Task details => Look through the data below and extract, unchanged, the lines from the one that contains "a, b = vs[i], vs[(i + 1) % len(vs)]" to the one that contains "cutter.hide_render = True", both included.

(Dataset items)
══════

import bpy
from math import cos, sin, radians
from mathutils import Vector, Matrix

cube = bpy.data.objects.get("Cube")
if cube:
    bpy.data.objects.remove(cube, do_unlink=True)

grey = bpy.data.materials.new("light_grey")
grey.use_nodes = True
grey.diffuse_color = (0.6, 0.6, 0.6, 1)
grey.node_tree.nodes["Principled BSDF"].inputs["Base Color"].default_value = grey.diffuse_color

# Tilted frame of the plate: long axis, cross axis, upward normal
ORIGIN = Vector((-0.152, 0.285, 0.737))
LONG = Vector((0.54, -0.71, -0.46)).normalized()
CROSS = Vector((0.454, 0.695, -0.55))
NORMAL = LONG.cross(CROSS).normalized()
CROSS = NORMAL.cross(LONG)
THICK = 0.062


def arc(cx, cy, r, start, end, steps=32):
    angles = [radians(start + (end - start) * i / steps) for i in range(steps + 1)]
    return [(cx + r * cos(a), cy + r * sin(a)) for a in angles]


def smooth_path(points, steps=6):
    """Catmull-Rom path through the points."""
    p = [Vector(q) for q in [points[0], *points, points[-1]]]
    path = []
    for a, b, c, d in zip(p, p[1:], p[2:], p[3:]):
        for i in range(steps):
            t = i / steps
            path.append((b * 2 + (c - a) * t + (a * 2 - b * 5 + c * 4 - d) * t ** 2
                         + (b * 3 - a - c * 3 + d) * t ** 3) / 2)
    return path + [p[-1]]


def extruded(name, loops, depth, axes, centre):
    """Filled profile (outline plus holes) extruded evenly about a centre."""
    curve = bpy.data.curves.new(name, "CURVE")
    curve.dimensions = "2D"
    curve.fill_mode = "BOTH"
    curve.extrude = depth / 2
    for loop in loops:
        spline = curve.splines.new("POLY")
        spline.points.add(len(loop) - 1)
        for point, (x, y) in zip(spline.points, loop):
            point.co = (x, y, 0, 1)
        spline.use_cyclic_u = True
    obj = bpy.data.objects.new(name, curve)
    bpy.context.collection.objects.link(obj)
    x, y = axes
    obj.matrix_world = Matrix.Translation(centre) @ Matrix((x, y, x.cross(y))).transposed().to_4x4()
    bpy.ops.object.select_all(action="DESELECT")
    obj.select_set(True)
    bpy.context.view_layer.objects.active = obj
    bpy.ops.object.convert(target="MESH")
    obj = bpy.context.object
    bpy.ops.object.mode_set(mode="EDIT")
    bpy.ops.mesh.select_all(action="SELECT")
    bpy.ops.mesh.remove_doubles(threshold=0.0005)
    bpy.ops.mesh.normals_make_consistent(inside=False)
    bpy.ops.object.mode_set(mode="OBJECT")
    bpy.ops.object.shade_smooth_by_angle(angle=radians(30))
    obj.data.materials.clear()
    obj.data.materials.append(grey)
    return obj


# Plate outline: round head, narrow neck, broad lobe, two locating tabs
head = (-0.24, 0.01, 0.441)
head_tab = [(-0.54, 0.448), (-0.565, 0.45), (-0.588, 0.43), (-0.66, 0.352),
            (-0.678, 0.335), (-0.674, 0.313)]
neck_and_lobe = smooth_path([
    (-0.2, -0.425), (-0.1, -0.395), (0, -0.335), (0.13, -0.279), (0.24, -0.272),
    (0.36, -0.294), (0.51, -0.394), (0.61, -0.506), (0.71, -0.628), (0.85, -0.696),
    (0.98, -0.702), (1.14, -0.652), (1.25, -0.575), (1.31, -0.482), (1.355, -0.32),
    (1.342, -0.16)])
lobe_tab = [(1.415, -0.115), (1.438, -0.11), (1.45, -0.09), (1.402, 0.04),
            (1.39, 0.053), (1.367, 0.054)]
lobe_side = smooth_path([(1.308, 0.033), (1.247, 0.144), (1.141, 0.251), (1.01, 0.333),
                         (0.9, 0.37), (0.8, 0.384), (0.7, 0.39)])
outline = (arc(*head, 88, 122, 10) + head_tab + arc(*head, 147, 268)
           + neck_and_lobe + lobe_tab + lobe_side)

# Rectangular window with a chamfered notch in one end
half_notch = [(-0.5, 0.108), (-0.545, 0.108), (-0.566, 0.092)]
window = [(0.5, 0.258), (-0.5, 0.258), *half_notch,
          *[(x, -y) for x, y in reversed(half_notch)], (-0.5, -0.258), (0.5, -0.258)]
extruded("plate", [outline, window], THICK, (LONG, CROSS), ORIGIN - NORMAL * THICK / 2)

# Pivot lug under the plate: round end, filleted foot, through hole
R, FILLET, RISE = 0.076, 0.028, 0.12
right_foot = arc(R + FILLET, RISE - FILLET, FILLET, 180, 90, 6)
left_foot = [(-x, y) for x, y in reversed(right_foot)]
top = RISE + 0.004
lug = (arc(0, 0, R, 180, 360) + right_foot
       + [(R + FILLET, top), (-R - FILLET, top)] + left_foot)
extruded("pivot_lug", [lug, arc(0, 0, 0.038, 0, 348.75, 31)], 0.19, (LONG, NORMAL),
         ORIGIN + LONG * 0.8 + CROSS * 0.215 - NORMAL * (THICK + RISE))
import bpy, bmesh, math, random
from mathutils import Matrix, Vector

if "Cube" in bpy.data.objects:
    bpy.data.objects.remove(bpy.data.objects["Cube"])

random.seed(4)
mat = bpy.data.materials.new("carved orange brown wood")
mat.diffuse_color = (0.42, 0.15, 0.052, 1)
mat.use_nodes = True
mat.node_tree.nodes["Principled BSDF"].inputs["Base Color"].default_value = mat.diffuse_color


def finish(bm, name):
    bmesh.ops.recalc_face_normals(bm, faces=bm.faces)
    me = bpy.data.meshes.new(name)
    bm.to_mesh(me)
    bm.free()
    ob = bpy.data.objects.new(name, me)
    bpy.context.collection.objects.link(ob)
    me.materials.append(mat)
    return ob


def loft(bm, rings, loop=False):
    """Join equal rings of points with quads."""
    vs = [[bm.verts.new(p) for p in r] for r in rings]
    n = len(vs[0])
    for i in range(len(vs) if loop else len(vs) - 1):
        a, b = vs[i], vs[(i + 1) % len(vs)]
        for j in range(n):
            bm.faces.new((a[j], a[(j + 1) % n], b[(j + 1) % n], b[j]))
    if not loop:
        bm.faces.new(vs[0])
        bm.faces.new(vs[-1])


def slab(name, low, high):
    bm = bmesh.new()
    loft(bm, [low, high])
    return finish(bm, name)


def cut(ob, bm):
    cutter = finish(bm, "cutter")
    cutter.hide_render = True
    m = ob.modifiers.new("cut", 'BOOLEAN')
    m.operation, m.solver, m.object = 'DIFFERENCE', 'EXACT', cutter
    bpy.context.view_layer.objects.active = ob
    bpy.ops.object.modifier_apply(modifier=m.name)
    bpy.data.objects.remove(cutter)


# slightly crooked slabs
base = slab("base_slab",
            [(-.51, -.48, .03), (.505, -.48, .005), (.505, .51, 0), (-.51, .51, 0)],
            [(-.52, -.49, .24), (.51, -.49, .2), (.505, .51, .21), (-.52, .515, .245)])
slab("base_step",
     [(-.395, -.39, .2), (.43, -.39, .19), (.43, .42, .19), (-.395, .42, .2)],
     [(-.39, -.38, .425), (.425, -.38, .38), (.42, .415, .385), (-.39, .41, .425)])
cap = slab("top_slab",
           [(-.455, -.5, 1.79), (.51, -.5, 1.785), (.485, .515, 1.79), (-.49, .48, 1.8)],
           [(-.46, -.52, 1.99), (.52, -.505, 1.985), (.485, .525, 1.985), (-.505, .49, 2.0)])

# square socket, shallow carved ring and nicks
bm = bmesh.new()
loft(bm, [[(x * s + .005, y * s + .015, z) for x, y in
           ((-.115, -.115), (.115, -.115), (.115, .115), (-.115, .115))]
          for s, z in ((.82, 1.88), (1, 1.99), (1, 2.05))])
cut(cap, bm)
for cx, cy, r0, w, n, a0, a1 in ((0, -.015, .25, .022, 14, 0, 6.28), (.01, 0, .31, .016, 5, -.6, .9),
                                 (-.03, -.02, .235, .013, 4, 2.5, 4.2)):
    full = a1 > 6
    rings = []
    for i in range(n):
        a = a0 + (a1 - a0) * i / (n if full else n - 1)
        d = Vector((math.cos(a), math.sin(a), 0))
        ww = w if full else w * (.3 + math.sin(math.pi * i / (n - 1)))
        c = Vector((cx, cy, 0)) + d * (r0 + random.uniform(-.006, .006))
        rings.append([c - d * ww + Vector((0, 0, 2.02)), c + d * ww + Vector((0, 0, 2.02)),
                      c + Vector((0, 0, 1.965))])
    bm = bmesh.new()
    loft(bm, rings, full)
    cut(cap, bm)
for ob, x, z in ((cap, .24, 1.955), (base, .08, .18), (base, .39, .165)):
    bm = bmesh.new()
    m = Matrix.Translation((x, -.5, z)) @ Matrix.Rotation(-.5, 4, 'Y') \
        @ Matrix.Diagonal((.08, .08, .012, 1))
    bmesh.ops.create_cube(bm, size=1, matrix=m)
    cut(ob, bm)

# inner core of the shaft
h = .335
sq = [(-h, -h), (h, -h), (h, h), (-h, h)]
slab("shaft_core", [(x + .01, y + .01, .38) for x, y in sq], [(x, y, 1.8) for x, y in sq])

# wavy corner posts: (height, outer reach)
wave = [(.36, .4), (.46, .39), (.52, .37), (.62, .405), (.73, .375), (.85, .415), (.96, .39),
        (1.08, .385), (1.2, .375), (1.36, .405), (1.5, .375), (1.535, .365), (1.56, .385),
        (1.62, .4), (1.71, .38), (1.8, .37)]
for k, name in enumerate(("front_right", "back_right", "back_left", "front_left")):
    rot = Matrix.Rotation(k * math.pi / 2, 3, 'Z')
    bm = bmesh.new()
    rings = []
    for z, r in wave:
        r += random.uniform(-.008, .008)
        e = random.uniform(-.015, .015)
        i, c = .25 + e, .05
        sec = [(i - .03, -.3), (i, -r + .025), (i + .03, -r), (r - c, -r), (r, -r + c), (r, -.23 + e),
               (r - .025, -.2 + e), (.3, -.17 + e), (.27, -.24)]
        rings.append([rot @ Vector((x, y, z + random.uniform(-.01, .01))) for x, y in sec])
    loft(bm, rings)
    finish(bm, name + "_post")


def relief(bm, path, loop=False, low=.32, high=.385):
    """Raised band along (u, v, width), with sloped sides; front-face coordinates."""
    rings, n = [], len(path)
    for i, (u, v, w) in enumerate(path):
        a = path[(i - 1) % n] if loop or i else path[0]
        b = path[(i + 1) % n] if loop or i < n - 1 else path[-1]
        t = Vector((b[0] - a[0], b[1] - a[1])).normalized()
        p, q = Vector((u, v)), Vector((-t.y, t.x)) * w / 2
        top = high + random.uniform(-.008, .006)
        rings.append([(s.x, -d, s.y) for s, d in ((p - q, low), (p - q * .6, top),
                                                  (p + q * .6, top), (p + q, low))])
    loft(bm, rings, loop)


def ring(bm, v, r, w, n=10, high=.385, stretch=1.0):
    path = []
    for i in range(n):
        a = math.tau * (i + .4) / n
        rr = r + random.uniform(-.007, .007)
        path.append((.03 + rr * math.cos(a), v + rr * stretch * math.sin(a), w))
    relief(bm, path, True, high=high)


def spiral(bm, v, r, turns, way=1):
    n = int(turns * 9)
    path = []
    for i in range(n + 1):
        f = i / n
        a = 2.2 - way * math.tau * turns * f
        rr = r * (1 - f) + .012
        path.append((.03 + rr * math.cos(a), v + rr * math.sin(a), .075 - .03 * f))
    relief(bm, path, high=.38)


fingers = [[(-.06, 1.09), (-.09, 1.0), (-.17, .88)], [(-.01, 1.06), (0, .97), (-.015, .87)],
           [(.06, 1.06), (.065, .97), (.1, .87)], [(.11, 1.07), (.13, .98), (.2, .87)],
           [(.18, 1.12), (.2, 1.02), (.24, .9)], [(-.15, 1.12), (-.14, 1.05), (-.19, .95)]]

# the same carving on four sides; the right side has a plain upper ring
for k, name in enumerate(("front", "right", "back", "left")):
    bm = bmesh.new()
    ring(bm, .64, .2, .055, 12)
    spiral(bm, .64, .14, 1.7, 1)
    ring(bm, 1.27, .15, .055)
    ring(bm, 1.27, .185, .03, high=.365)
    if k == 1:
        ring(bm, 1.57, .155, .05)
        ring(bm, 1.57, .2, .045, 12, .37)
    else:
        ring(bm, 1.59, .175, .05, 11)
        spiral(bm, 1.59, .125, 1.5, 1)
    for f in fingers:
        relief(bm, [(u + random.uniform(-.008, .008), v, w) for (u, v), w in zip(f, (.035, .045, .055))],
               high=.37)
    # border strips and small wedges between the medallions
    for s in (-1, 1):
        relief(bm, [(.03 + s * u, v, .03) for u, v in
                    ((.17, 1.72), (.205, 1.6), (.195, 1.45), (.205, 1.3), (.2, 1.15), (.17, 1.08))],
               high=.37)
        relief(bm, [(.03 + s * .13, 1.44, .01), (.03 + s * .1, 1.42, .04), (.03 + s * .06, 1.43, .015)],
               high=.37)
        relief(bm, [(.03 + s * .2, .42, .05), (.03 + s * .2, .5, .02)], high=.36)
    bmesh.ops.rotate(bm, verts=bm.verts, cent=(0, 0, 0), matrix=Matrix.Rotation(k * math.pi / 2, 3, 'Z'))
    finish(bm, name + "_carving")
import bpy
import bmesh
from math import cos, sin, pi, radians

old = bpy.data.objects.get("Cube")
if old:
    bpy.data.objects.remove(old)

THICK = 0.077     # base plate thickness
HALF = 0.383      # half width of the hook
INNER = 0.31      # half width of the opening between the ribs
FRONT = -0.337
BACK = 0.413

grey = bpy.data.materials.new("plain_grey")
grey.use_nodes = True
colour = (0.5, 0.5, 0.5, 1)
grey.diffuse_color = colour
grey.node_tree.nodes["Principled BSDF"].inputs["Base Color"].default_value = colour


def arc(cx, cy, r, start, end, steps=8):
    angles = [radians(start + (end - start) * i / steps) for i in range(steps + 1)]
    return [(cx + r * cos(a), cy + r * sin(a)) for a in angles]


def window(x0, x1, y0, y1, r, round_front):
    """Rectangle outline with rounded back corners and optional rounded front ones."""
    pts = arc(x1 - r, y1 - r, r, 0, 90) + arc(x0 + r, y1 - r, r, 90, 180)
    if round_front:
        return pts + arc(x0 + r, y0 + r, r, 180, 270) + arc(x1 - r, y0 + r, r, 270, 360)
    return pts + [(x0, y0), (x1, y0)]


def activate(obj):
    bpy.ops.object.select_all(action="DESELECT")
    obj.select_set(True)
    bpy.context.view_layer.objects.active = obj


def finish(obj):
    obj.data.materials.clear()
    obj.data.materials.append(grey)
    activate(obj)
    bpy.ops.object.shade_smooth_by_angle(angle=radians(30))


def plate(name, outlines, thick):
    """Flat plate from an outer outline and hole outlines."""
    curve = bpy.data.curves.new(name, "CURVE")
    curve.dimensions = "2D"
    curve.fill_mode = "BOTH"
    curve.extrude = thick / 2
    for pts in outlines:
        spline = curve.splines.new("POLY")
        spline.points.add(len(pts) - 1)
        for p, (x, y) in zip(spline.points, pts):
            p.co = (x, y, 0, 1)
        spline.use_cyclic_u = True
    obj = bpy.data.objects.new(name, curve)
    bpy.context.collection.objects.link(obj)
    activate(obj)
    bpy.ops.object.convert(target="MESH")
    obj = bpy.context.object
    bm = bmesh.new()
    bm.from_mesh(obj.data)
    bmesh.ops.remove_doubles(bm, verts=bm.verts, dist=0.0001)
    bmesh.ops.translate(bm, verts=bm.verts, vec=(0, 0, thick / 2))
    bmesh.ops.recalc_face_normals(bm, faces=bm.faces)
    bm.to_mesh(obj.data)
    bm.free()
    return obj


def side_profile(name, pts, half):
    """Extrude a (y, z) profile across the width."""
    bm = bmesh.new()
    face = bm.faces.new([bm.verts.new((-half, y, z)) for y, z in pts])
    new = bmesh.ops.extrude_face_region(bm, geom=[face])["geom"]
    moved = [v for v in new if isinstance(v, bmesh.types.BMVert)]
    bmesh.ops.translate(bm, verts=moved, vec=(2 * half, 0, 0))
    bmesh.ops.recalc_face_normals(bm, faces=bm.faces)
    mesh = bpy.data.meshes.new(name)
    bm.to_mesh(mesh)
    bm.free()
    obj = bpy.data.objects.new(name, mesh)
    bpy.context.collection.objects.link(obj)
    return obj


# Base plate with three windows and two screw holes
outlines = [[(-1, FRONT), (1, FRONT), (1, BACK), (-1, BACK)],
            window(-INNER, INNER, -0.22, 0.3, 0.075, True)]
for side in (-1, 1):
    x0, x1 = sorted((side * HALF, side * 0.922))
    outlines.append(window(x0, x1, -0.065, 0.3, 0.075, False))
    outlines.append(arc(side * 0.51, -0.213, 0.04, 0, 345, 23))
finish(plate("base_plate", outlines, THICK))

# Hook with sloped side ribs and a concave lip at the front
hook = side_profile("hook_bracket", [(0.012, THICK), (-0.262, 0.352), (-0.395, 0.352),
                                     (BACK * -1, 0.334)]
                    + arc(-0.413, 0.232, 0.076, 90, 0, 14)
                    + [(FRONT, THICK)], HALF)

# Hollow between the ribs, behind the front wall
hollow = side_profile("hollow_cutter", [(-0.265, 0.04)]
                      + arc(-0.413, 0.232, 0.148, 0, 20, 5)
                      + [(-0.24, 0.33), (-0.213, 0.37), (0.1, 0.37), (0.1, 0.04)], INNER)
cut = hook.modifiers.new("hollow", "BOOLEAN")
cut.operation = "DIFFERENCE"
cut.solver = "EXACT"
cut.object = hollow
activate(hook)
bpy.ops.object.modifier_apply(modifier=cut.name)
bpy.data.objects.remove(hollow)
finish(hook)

══════

Your response =>
        a, b = vs[i], vs[(i + 1) % len(vs)]
        for j in range(n):
            bm.faces.new((a[j], a[(j + 1) % n], b[(j + 1) % n], b[j]))
    if not loop:
        bm.faces.new(vs[0])
        bm.faces.new(vs[-1])


def slab(name, low, high):
    bm = bmesh.new()
    loft(bm, [low, high])
    return finish(bm, name)


def cut(ob, bm):
    cutter = finish(bm, "cutter")
    cutter.hide_render = True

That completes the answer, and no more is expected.